> Material for this task

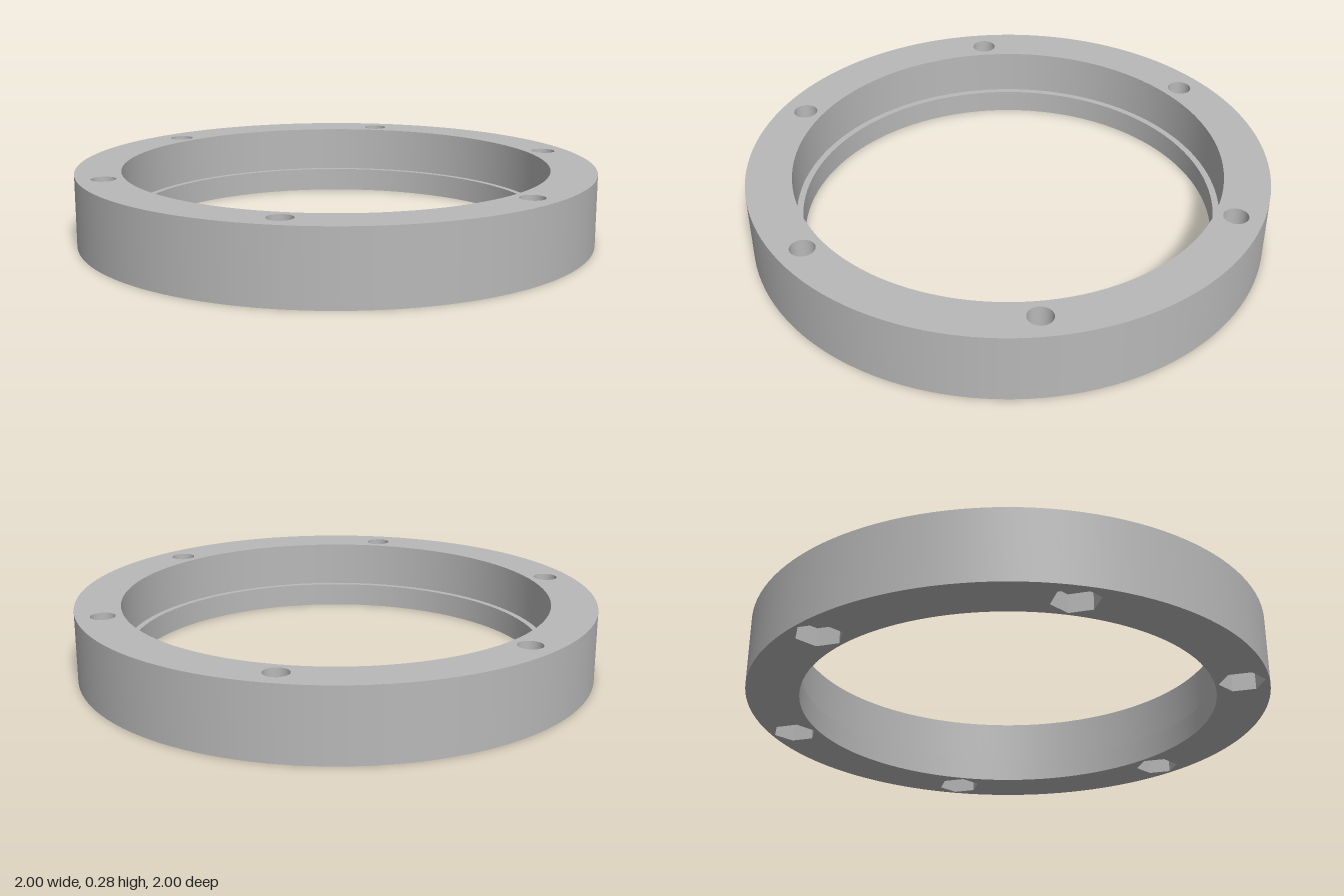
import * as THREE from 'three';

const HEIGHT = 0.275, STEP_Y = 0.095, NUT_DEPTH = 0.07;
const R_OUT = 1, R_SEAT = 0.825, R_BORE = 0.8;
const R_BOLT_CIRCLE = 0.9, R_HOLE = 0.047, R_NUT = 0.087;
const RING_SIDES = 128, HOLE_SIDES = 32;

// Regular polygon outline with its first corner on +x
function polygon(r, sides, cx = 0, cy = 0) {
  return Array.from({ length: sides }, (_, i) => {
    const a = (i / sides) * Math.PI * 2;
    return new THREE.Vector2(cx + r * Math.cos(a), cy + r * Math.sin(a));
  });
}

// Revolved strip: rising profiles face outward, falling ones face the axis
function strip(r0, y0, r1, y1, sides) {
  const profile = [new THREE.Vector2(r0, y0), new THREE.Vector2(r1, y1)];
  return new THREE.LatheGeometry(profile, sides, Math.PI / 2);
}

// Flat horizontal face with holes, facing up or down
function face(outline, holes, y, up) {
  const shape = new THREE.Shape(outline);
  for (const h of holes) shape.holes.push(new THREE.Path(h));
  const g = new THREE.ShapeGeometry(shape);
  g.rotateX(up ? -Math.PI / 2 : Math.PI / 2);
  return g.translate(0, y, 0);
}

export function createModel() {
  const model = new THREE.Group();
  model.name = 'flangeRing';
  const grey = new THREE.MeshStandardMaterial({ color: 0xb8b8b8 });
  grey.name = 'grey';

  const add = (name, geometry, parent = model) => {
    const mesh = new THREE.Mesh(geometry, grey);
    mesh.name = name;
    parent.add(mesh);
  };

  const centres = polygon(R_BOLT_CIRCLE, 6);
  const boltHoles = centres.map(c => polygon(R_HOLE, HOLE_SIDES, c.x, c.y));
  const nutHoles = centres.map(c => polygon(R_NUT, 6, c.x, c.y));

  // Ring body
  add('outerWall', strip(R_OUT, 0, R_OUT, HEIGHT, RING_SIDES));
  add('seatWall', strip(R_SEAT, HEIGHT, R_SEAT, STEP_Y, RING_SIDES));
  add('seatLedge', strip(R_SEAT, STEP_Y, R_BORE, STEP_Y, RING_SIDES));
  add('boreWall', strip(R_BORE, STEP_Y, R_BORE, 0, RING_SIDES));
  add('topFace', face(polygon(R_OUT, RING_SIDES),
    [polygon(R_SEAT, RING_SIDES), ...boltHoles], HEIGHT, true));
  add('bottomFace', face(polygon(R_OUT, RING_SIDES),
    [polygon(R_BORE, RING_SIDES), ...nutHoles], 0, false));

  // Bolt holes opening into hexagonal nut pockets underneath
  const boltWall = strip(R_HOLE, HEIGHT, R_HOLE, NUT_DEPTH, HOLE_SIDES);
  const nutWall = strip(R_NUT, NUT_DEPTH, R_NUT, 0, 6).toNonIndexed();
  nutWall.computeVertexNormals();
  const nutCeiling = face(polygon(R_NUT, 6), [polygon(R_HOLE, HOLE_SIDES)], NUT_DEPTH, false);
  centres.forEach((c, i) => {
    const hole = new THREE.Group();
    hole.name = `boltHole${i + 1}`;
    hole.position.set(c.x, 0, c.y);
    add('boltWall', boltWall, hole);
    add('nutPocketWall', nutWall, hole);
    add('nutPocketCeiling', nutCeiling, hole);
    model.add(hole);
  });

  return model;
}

> Work required
An exact copy of the entries above is required; pictures are not part of it.

> Final answer
import * as THREE from 'three';

const HEIGHT = 0.275, STEP_Y = 0.095, NUT_DEPTH = 0.07;
const R_OUT = 1, R_SEAT = 0.825, R_BORE = 0.8;
const R_BOLT_CIRCLE = 0.9, R_HOLE = 0.047, R_NUT = 0.087;
const RING_SIDES = 128, HOLE_SIDES = 32;

// Regular polygon outline with its first corner on +x
function polygon(r, sides, cx = 0, cy = 0) {
  return Array.from({ length: sides }, (_, i) => {
    const a = (i / sides) * Math.PI * 2;
    return new THREE.Vector2(cx + r * Math.cos(a), cy + r * Math.sin(a));
  });
}

// Revolved strip: rising profiles face outward, falling ones face the axis
function strip(r0, y0, r1, y1, sides) {
  const profile = [new THREE.Vector2(r0, y0), new THREE.Vector2(r1, y1)];
  return new THREE.LatheGeometry(profile, sides, Math.PI / 2);
}

// Flat horizontal face with holes, facing up or down
function face(outline, holes, y, up) {
  const shape = new THREE.Shape(outline);
  for (const h of holes) shape.holes.push(new THREE.Path(h));
  const g = new THREE.ShapeGeometry(shape);
  g.rotateX(up ? -Math.PI / 2 : Math.PI / 2);
  return g.translate(0, y, 0);
}

export function createModel() {
  const model = new THREE.Group();
  model.name = 'flangeRing';
  const grey = new THREE.MeshStandardMaterial({ color: 0xb8b8b8 });
  grey.name = 'grey';

  const add = (name, geometry, parent = model) => {
    const mesh = new THREE.Mesh(geometry, grey);
    mesh.name = name;
    parent.add(mesh);
  };

  const centres = polygon(R_BOLT_CIRCLE, 6);
  const boltHoles = centres.map(c => polygon(R_HOLE, HOLE_SIDES, c.x, c.y));
  const nutHoles = centres.map(c => polygon(R_NUT, 6, c.x, c.y));

  // Ring body
  add('outerWall', strip(R_OUT, 0, R_OUT, HEIGHT, RING_SIDES));
  add('seatWall', strip(R_SEAT, HEIGHT, R_SEAT, STEP_Y, RING_SIDES));
  add('seatLedge', strip(R_SEAT, STEP_Y, R_BORE, STEP_Y, RING_SIDES));
  add('boreWall', strip(R_BORE, STEP_Y, R_BORE, 0, RING_SIDES));
  add('topFace', face(polygon(R_OUT, RING_SIDES),
    [polygon(R_SEAT, RING_SIDES), ...boltHoles], HEIGHT, true));
  add('bottomFace', face(polygon(R_OUT, RING_SIDES),
    [polygon(R_BORE, RING_SIDES), ...nutHoles], 0, false));

  // Bolt holes opening into hexagonal nut pockets underneath
  const boltWall = strip(R_HOLE, HEIGHT, R_HOLE, NUT_DEPTH, HOLE_SIDES);
  const nutWall = strip(R_NUT, NUT_DEPTH, R_NUT, 0, 6).toNonIndexed();
  nutWall.computeVertexNormals();
  const nutCeiling = face(polygon(R_NUT, 6), [polygon(R_HOLE, HOLE_SIDES)], NUT_DEPTH, false);
  centres.forEach((c, i) => {
    const hole = new THREE.Group();
    hole.name = `boltHole${i + 1}`;
    hole.position.set(c.x, 0, c.y);
    add('boltWall', boltWall, hole);
    add('nutPocketWall', nutWall, hole);
    add('nutPocketCeiling', nutCeiling, hole);
    model.add(hole);
  });

  return model;
}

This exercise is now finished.